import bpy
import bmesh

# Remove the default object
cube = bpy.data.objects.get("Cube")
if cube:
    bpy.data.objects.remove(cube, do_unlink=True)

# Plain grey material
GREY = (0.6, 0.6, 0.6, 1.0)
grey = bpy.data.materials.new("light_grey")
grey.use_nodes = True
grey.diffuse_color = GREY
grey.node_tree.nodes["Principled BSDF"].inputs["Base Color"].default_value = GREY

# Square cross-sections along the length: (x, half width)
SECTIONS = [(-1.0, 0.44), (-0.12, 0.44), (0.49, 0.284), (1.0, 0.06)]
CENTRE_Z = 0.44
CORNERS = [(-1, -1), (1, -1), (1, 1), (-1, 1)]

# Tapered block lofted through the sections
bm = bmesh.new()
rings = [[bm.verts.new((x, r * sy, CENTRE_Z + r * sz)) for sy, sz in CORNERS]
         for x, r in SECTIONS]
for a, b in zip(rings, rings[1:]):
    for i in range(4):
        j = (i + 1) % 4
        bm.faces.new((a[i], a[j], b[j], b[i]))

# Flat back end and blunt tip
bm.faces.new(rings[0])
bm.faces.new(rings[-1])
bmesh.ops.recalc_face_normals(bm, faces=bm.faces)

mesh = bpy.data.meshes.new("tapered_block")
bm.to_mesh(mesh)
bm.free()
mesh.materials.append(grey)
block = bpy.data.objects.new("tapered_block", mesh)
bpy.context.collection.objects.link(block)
◆ ◆ ◆
* **WHAT YOU SHOULD DO**
Take each line above that contains "data" and copy it out.

* **ANSWER SECTION**
cube = bpy.data.objects.get("Cube")
    bpy.data.objects.remove(cube, do_unlink=True)
grey = bpy.data.materials.new("light_grey")
mesh = bpy.data.meshes.new("tapered_block")
block = bpy.data.objects.new("tapered_block", mesh)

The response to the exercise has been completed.